→ What needs to be done
Without the pictures, output the lines of the material from the very first through the one that holds "const model = new THREE.Group();".

** Opening Source data block **

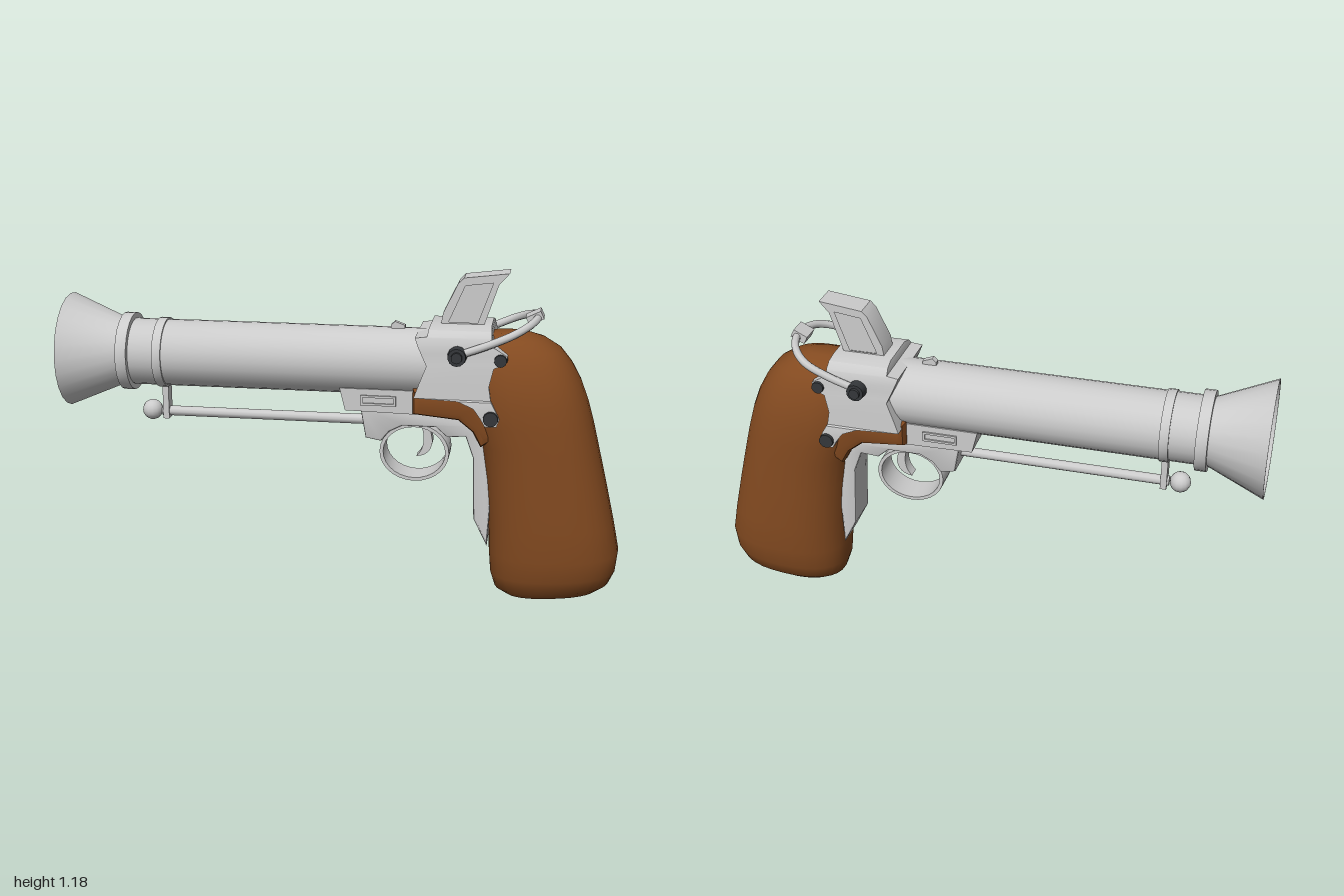
import * as THREE from 'three';
import { toCreasedNormals } from 'three/addons/utils/BufferGeometryUtils.js';

const metal = new THREE.MeshStandardMaterial({ color: 0xcccccc });
const wood = new THREE.MeshStandardMaterial({ color: 0x834a20 });
const dark = new THREE.MeshStandardMaterial({ color: 0x34373a });
const BARREL_Y = 0.855;

export function createModel() {
  const model = new THREE.Group();
  model.name = 'flaredPistol';

  const add = (name, geometry, material = metal, x = 0, y = 0, z = 0) => {
    const mesh = new THREE.Mesh(geometry, material);
    mesh.name = name;
    mesh.position.set(x, y, z);
    model.add(mesh);
    return mesh;
  };
  const shapeOf = (pts) => new THREE.Shape(pts.map((p) => new THREE.Vector2(...p)));

  // side outline extruded symmetrically to +-hw in z
  const slab = (shape, hw, bevel = 0) => {
    const g = new THREE.ExtrudeGeometry(shape, {
      depth: 2 * (hw - bevel), curveSegments: 14, bevelEnabled: bevel > 0,
      bevelSize: bevel, bevelThickness: bevel, bevelOffset: -bevel, bevelSegments: 2,
    });
    g.translate(0, 0, bevel - hw);
    return toCreasedNormals(g, 0.6);
  };

  // turned part along x; profile is [radius, x]
  const turned = (profile, sides = 24) => {
    const g = new THREE.LatheGeometry(profile.map((p) => new THREE.Vector2(...p)), sides);
    g.rotateZ(-Math.PI / 2);
    return toCreasedNormals(g, 0.6);
  };
  const band = (x0, x1, r) => turned([[0.1, x0], [r, x0], [r, x1], [0.1, x1]]);

  // skin closed rings of equal size, stacked from bottom to top
  const loft = (rings) => {
    const n = rings[0].length, pos = rings.flat(2), idx = [];
    for (let i = 0; i < rings.length - 1; i++) {
      for (let j = 0; j < n; j++) {
        const a = i * n + j, b = i * n + (j + 1) % n;
        idx.push(a, a + n, b, b, a + n, b + n);
      }
    }
    const last = (rings.length - 1) * n;
    for (let j = 1; j < n - 1; j++) idx.push(0, j, j + 1, last, last + j + 1, last + j);
    const g = new THREE.BufferGeometry();
    g.setAttribute('position', new THREE.Float32BufferAttribute(pos, 3));
    g.setIndex(idx);
    g.computeVertexNormals();
    return g;
  };

  // barrel with flared, hollow muzzle
  add('barrel', turned([[0, -0.5], [0.1, -0.5], [0.1, -0.78], [0.197, -1], [0.205, -1],
    [0.12, -0.8], [0.12, 0.4], [0, 0.4]]), metal, 0, BARREL_Y);
  add('muzzleCollar', band(-0.8, -0.76, 0.14), metal, 0, BARREL_Y);
  add('barrelBand', band(-0.67, -0.638, 0.126), metal, 0, BARREL_Y);
  add('frontSight', slab(shapeOf([[0.17, 0.96], [0.17, 0.985], [0.185, 0.998], [0.22, 0.985], [0.22, 0.96]]), 0.012));

  // ramrod under the barrel
  const rod = new THREE.CylinderGeometry(0.018, 0.018, 0.77, 10).rotateZ(Math.PI / 2);
  add('ramrod', rod, metal, -0.285, 0.635);
  add('ramrodKnob', new THREE.SphereGeometry(0.037, 14, 10), metal, -0.708, 0.637);
  add('ramrodBracket', new THREE.BoxGeometry(0.022, 0.14, 0.045), metal, -0.652, 0.68);

  // wooden grip: rows of [y, frontX, backX, halfWidth], underside rising to the back
  const gripRows = [
    [0.003, 0.64, 0.87, 0.06], [0.015, 0.6, 0.93, 0.1], [0.045, 0.56, 0.968, 0.135],
    [0.1, 0.542, 0.99, 0.158], [0.18, 0.535, 0.997, 0.17], [0.3, 0.53, 0.975, 0.175],
    [0.45, 0.515, 0.94, 0.175], [0.58, 0.495, 0.908, 0.175], [0.66, 0.465, 0.888, 0.175],
    [0.74, 0.445, 0.865, 0.172], [0.81, 0.44, 0.838, 0.16], [0.87, 0.44, 0.805, 0.142],
    [0.92, 0.45, 0.765, 0.117], [0.955, 0.48, 0.71, 0.083], [0.975, 0.52, 0.65, 0.04],
  ];
  const power = (v) => Math.sign(v) * Math.abs(v) ** 0.85;
  add('grip', loft(gripRows.map(([y, x0, x1, hw]) => Array.from({ length: 32 }, (_, k) => {
    const a = (k / 32) * Math.PI * 2;
    const x = (x0 + x1) / 2 + ((x1 - x0) / 2) * power(Math.cos(a));
    return [x, y + 0.1 * (x - 0.66) * Math.max(0, 1 - y / 0.3), hw * power(Math.sin(a))];
  }))), wood);
  add('foreStock', slab(shapeOf([[0.26, 0.69], [0.42, 0.675], [0.47, 0.635], [0.5, 0.58],
    [0.56, 0.62], [0.56, 0.78], [0.26, 0.78]]), 0.125, 0.025), wood);

  // receiver: rows of [y, frontX, backX, halfWidth]
  const receiverRows = [
    [0.672, 0.515, 0.555, 0.162], [0.7, 0.5, 0.565, 0.165], [0.735, 0.475, 0.548, 0.165],
    [0.758, 0.42, 0.535, 0.162], [0.762, 0.268, 0.533, 0.155], [0.81, 0.285, 0.525, 0.153],
    [0.875, 0.31, 0.54, 0.15], [0.89, 0.303, 0.58, 0.148], [0.918, 0.29, 0.585, 0.146],
    [0.945, 0.278, 0.54, 0.145], [0.97, 0.268, 0.53, 0.138], [0.975, 0.31, 0.53, 0.136],
    [0.995, 0.312, 0.528, 0.115], [1.005, 0.315, 0.525, 0.075],
  ];
  add('receiver', toCreasedNormals(loft(receiverRows.map(([y, x0, x1, w]) =>
    [[x1, y, -w], [x1, y, w], [x0, y, w], [x0, y, -w]])), 0.5));

  // trigger housing and the strap down the front of the grip
  add('triggerHousing', slab(shapeOf([[0, 0.77], [0.02, 0.69], [0.27, 0.685], [0.27, 0.77]]), 0.09));
  add('frontStrap', slab(shapeOf([[0.07, 0.7], [0.09, 0.585], [0.145, 0.575], [0.175, 0.612],
    [0.22, 0.635], [0.34, 0.635], [0.38, 0.6], [0.445, 0.605], [0.472, 0.53], [0.48, 0.3], [0.53, 0.2],
    [0.54, 0.4], [0.52, 0.58], [0.48, 0.65], [0.42, 0.695]]), 0.07, 0.008));
  const slot = shapeOf([[0.075, 0.712], [0.2, 0.712], [0.2, 0.748], [0.075, 0.748]]);
  slot.holes.push(shapeOf([[0.083, 0.72], [0.192, 0.72], [0.192, 0.74], [0.083, 0.74]]));
  add('housingSlotFrame', slab(slot, 0.096));

  // trigger guard and trigger
  const guard = new THREE.Shape().absellipse(0.263, 0.535, 0.124, 0.106, 0, Math.PI * 2);
  guard.holes.push(new THREE.Path().absellipse(0.263, 0.535, 0.111, 0.094, 0, Math.PI * 2));
  add('triggerGuard', slab(guard, 0.055));
  const trigger = new THREE.Shape();
  trigger.moveTo(0.275, 0.65);
  trigger.quadraticCurveTo(0.315, 0.56, 0.268, 0.512);
  trigger.quadraticCurveTo(0.32, 0.515, 0.325, 0.57);
  trigger.lineTo(0.31, 0.65);
  add('trigger', slab(trigger, 0.022));

  // hammer: raised rim around a recessed panel
  const hammer = shapeOf([[0.345, 0.98], [0.355, 1.04], [0.405, 1.145], [0.425, 1.165],
    [0.58, 1.184], [0.545, 1.145], [0.49, 0.98]]);
  add('hammerPanel', slab(hammer, 0.036));
  const rim = hammer.clone();
  rim.holes.push(shapeOf([[0.375, 1.01], [0.43, 1.138], [0.525, 1.15], [0.475, 1.01]]));
  add('hammerRim', slab(rim, 0.047));

  // cocking bow: bar wrapping around the back from pivot to pivot
  const half = [[0.43, 0.922, 0.152], [0.52, 0.958, 0.16], [0.6, 0.993, 0.153],
    [0.65, 1.016, 0.11], [0.675, 1.028, 0.05]];
  const bow = [...half, [0.68, 1.031, 0], ...half.map(([x, y, z]) => [x, y, -z]).reverse()];
  const curve = new THREE.CatmullRomCurve3(bow.map((p) => new THREE.Vector3(...p)));
  add('cockingBow', new THREE.TubeGeometry(curve, 48, 0.014, 8));
  add('bowThumbTab', new THREE.BoxGeometry(0.055, 0.03, 0.07), metal, 0.67, 1.03).rotation.z = 0.45;

  // dark pivots and screws, both sides: [name, x, y, radius, innerZ, outerZ]
  for (const side of [1, -1]) {
    for (const [name, x, y, r, z0, z1] of [
      ['hammerPivot', 0.415, 0.915, 0.036, 0.12, 0.178], ['pivotCap', 0.415, 0.915, 0.022, 0.15, 0.188],
      ['upperScrew', 0.562, 0.903, 0.025, 0.11, 0.156], ['lowerScrew', 0.535, 0.702, 0.03, 0.13, 0.176]]) {
      const g = new THREE.CylinderGeometry(r * 0.85, r, z1 - z0, 14).rotateX(side * Math.PI / 2);
      add(name, toCreasedNormals(g, 0.6), dark, x, y, side * (z0 + z1) / 2);
    }
  }
  return model;
}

** Closing Source data block **

→ Answer section
import * as THREE from 'three';
import { toCreasedNormals } from 'three/addons/utils/BufferGeometryUtils.js';

const metal = new THREE.MeshStandardMaterial({ color: 0xcccccc });
const wood = new THREE.MeshStandardMaterial({ color: 0x834a20 });
const dark = new THREE.MeshStandardMaterial({ color: 0x34373a });
const BARREL_Y = 0.855;

export function createModel() {
  const model = new THREE.Group();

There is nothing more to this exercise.